▶ [Source texts of formatted documents]
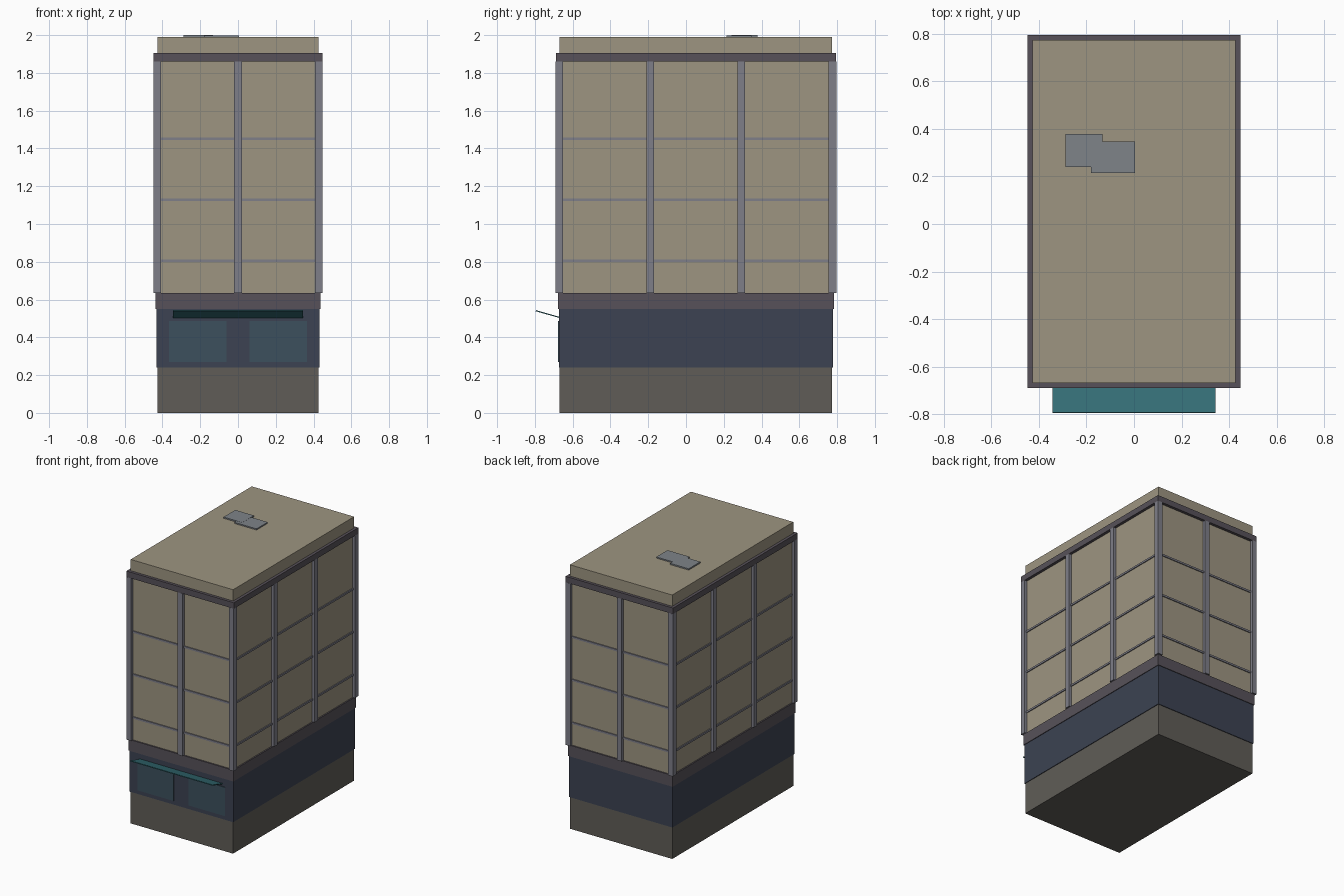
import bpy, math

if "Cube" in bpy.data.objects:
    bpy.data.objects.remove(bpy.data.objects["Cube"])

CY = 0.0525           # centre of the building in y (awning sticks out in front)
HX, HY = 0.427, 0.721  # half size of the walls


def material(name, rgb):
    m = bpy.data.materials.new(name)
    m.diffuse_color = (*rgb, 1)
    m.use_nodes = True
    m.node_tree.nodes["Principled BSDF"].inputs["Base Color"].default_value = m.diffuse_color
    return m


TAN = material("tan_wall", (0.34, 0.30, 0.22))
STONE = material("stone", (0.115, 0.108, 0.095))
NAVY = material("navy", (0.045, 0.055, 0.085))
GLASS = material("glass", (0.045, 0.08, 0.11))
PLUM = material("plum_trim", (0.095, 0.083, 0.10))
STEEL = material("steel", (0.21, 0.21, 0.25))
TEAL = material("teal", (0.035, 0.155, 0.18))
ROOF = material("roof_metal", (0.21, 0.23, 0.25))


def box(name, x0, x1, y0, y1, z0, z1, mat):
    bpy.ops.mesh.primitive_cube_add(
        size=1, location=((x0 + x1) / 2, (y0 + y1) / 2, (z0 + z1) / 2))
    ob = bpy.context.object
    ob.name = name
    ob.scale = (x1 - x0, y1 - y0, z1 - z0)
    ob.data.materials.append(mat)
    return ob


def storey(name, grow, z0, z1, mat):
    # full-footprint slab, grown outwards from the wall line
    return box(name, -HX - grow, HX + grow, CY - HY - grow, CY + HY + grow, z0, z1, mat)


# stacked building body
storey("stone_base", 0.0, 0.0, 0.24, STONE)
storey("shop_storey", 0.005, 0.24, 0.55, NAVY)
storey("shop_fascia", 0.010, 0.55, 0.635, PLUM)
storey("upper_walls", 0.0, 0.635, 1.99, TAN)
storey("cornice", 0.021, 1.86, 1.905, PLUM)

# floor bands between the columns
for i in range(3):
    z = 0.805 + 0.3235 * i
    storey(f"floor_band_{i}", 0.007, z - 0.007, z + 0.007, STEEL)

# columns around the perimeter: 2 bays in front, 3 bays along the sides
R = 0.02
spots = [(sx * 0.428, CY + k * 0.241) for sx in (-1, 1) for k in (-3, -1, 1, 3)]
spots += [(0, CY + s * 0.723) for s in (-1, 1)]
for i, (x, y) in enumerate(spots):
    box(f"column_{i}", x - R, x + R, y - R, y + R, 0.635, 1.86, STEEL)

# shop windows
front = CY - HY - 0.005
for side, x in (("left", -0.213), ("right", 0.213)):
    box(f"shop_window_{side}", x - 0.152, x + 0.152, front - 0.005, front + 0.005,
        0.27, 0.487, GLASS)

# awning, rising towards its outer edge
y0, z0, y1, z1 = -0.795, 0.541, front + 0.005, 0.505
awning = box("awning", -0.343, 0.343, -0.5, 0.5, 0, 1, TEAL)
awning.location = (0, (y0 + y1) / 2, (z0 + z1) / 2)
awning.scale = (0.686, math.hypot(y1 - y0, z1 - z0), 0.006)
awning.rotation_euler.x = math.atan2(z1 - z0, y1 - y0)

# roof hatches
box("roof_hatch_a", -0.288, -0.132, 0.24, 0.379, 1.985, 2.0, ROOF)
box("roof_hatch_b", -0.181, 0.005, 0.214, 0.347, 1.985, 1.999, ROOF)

---

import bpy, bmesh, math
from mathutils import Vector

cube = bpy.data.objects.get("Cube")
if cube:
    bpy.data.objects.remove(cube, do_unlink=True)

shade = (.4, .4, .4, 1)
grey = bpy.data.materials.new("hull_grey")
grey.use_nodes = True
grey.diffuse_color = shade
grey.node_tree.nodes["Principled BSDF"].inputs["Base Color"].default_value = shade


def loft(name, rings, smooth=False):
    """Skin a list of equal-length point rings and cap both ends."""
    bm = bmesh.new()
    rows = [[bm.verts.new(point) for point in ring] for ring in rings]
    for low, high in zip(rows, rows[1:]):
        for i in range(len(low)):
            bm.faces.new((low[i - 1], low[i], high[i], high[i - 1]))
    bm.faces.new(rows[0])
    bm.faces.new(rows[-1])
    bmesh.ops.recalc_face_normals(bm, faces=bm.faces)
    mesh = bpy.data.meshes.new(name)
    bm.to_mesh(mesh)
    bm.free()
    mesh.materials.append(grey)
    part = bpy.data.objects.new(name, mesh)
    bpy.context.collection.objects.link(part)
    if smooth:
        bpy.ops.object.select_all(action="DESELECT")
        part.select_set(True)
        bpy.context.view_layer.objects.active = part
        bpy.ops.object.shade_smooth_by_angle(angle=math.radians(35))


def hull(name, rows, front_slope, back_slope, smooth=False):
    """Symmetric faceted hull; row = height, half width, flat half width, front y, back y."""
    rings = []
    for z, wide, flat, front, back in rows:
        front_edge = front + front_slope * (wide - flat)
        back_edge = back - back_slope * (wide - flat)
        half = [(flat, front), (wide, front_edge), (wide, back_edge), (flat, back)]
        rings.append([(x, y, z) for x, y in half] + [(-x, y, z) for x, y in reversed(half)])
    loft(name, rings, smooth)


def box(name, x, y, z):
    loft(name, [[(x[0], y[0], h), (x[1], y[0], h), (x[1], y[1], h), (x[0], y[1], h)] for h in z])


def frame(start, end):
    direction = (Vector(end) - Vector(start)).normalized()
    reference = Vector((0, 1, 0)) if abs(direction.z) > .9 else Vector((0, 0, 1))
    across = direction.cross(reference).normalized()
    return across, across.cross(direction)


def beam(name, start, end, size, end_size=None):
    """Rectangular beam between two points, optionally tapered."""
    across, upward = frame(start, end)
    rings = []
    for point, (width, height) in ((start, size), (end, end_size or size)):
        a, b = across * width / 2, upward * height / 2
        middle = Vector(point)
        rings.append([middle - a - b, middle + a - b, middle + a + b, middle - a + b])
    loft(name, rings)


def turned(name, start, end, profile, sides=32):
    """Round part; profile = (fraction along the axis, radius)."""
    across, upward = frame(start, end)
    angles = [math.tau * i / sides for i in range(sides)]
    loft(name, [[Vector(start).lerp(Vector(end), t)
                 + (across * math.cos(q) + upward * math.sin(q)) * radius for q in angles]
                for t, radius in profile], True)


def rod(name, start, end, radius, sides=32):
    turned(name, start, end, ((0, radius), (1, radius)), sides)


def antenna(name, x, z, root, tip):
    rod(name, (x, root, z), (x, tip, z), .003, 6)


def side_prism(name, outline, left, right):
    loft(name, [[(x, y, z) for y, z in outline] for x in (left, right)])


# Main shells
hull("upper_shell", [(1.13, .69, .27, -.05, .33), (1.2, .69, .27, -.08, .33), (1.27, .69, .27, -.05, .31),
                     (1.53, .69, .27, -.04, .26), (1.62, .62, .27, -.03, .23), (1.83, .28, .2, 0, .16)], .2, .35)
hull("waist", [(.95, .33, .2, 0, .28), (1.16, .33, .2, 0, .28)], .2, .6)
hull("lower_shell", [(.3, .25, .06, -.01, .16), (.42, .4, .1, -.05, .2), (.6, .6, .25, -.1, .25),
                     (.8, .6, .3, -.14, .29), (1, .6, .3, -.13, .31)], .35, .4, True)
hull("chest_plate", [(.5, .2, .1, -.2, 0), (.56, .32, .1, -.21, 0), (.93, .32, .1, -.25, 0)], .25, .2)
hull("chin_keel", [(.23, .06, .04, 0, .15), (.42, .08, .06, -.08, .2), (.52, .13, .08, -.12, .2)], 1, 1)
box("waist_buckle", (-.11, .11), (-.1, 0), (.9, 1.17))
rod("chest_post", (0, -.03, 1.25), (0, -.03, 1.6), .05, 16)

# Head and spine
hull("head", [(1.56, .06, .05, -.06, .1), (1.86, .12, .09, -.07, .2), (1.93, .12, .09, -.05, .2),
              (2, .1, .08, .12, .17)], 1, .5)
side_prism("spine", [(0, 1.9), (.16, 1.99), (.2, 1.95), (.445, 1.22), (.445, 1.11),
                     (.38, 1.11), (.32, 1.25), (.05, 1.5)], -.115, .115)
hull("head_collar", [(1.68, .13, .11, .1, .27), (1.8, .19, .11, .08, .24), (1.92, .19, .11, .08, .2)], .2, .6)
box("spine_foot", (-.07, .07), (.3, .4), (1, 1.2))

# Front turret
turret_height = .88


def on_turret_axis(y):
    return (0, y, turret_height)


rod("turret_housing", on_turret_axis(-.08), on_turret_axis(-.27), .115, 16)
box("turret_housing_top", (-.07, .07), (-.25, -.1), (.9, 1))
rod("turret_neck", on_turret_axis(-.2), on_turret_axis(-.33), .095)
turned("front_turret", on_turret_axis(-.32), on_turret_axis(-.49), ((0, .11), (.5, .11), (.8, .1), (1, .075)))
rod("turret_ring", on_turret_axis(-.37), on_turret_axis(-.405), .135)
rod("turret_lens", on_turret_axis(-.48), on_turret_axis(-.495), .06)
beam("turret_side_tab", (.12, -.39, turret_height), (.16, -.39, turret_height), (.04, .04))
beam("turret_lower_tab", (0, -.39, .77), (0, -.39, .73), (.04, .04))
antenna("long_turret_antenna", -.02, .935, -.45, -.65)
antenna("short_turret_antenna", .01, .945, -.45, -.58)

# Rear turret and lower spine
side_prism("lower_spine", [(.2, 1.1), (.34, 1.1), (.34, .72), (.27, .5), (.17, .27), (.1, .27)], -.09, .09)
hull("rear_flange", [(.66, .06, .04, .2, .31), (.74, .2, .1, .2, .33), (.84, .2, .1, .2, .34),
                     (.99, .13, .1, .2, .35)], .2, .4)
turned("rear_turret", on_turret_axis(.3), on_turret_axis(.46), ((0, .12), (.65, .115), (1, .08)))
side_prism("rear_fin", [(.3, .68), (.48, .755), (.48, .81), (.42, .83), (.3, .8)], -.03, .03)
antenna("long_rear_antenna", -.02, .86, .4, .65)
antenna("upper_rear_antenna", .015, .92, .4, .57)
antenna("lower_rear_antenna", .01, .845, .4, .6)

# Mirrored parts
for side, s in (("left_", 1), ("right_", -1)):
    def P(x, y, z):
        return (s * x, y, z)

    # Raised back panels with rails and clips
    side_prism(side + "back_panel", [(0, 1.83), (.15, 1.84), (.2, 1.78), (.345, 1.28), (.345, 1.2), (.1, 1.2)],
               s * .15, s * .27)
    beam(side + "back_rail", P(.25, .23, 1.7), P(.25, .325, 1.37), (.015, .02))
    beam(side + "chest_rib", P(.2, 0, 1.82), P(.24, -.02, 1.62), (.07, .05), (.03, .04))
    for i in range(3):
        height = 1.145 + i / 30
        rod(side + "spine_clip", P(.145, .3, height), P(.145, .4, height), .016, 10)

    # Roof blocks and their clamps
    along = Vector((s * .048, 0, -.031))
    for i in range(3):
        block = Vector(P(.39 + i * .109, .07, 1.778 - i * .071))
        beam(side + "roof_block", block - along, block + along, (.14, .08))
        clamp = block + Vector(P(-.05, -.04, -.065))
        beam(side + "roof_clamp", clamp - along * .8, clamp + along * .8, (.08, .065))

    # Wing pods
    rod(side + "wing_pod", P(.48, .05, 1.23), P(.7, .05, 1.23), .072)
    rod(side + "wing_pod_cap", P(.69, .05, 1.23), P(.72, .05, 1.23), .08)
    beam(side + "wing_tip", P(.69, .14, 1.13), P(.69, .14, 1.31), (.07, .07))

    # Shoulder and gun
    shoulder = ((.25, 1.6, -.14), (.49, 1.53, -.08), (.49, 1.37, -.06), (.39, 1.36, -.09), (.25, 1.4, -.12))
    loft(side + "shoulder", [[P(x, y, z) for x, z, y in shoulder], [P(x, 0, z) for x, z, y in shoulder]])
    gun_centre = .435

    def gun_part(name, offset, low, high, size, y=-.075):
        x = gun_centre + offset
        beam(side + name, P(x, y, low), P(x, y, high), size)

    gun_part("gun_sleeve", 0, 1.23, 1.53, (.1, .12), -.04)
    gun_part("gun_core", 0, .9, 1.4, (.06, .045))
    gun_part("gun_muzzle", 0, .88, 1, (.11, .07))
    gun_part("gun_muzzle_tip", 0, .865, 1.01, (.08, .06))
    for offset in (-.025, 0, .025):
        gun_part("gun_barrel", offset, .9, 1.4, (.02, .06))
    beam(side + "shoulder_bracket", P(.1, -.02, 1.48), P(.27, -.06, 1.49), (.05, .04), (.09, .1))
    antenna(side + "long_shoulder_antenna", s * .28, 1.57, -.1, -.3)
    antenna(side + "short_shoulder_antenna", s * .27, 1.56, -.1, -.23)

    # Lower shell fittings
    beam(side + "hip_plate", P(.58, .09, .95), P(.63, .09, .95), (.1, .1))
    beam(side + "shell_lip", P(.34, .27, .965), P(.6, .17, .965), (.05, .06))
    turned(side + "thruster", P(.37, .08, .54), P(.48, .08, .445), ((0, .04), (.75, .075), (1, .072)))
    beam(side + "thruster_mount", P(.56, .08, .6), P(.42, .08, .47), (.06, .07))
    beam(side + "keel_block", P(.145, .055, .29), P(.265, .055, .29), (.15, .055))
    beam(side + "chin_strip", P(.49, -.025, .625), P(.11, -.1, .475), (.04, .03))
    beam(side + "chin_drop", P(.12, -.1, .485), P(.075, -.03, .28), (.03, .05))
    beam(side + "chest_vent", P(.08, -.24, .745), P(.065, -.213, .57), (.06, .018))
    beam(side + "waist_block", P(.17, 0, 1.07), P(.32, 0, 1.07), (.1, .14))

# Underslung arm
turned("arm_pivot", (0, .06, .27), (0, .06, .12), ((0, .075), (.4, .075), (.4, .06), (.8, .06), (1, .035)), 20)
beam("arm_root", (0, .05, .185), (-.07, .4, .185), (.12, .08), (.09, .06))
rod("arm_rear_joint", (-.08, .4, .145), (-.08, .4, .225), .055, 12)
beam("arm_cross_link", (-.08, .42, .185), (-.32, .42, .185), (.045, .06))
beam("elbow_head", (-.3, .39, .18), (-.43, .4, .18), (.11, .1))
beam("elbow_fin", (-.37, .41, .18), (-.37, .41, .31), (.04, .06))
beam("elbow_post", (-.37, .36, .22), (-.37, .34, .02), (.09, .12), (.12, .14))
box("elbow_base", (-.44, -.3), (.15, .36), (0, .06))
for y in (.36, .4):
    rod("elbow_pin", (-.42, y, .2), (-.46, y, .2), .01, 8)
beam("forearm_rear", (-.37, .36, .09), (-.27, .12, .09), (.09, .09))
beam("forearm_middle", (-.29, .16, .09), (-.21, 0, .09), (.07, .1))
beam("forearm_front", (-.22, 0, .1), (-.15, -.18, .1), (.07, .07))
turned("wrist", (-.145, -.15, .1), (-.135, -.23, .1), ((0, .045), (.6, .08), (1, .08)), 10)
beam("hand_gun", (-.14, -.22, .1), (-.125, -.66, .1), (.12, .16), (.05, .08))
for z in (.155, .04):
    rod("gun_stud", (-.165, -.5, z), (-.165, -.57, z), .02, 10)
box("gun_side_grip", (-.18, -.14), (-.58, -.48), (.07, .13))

* * *

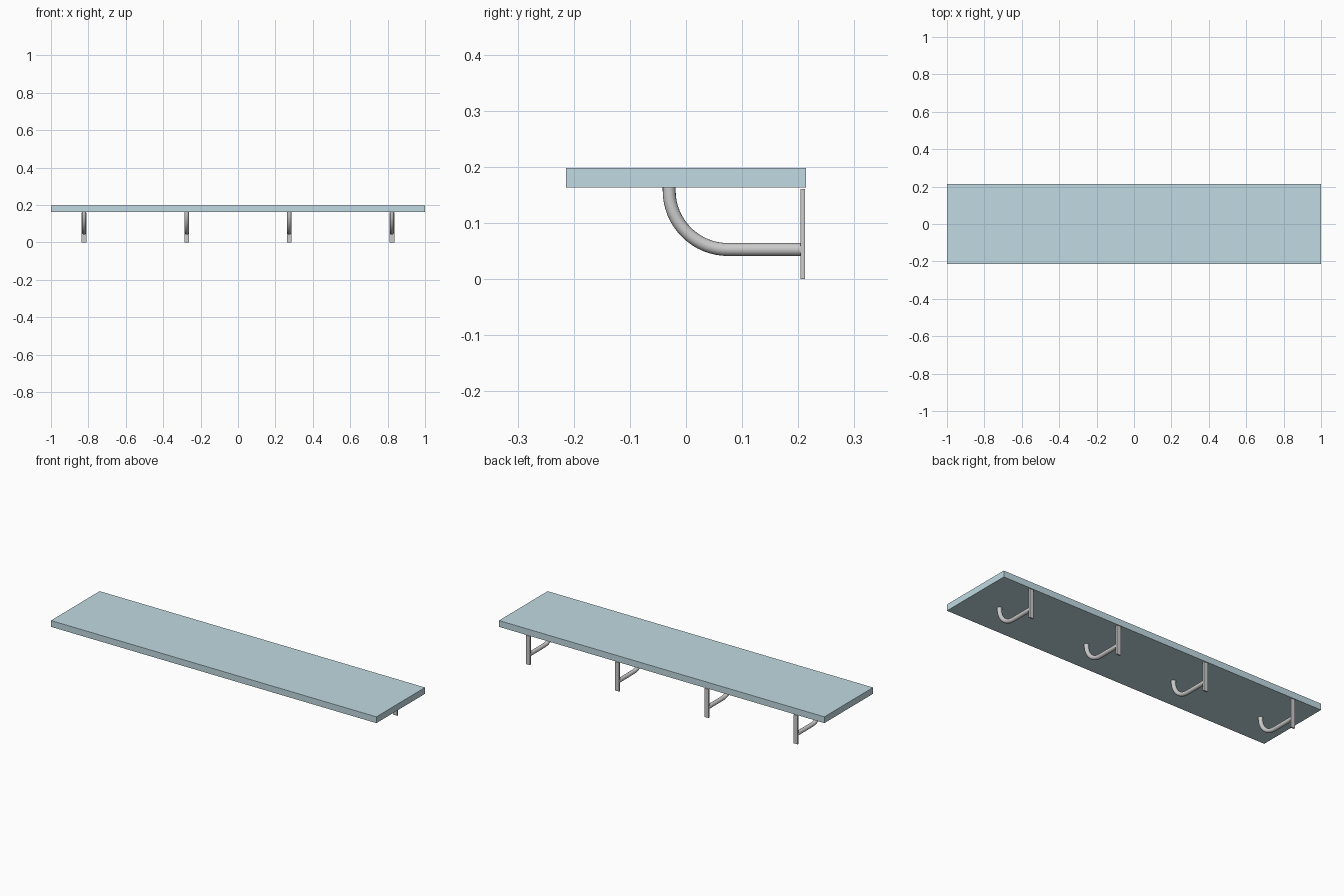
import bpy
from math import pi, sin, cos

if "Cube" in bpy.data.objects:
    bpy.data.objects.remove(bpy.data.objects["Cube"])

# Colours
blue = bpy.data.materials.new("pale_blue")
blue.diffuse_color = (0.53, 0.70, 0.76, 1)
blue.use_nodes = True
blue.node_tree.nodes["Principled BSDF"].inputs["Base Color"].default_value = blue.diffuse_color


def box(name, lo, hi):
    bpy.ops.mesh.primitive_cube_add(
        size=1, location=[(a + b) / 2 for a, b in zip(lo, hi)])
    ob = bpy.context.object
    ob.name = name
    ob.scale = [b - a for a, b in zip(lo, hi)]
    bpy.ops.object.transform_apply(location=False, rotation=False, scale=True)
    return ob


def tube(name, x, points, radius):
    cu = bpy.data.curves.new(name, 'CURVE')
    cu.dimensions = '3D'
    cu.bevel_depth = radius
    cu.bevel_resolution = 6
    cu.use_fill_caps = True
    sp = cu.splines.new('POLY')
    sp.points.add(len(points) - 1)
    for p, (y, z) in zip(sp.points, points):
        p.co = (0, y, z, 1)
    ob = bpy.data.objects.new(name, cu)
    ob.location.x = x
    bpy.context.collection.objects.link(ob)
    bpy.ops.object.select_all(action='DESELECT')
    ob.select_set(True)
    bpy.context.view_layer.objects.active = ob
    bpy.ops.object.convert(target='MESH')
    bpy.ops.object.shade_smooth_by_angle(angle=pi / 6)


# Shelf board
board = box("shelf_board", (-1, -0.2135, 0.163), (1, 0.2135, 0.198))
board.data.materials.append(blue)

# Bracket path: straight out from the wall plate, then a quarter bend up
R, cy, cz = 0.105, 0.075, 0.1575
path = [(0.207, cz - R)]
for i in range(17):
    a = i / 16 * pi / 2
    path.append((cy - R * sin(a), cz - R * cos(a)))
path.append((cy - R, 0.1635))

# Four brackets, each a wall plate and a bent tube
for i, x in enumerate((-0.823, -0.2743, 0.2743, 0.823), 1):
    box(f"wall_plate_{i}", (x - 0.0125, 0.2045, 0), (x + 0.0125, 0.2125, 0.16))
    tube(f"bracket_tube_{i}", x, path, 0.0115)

▶ [Task to complete] Where a line of the records has the string "rows", copy that line.

▶ [Written response]
    rows = [[bm.verts.new(point) for point in ring] for ring in rings]
    for low, high in zip(rows, rows[1:]):
    bm.faces.new(rows[0])
    bm.faces.new(rows[-1])
def hull(name, rows, front_slope, back_slope, smooth=False):
    for z, wide, flat, front, back in rows:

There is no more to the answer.